* RECORD SET
----------

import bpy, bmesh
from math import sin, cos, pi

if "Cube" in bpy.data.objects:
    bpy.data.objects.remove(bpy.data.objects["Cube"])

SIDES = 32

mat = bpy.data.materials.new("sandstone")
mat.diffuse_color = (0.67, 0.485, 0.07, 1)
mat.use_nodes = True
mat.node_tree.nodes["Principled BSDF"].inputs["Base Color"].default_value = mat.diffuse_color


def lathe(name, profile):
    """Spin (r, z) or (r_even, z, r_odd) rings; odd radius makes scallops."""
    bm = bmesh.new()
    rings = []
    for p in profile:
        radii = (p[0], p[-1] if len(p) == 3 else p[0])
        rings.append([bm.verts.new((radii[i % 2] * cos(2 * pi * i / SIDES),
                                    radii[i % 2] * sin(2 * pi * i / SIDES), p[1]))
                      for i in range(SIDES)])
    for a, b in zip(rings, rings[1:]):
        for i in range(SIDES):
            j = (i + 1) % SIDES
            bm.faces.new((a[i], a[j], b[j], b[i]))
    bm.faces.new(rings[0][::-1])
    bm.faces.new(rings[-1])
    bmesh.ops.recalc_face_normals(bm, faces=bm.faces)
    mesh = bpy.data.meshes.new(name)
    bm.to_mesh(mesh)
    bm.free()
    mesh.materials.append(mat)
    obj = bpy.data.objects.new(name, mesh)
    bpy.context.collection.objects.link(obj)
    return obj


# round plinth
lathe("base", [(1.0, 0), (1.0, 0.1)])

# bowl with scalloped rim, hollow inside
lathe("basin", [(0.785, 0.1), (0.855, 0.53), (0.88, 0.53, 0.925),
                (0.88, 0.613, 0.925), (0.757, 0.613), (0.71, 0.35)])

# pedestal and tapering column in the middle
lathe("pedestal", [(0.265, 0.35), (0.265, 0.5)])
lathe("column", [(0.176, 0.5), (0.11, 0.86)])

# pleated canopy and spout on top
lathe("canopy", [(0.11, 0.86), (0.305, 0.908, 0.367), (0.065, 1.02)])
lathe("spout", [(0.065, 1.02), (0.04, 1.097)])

----------

* EXERCISE AIM
Output the line holding "0.5), (0.11, 0.86)])", then every later line through the end of the records above, exactly as given and nothing else.

* EXERCISE RESULT
lathe("column", [(0.176, 0.5), (0.11, 0.86)])

# pleated canopy and spout on top
lathe("canopy", [(0.11, 0.86), (0.305, 0.908, 0.367), (0.065, 1.02)])
lathe("spout", [(0.065, 1.02), (0.04, 1.097)])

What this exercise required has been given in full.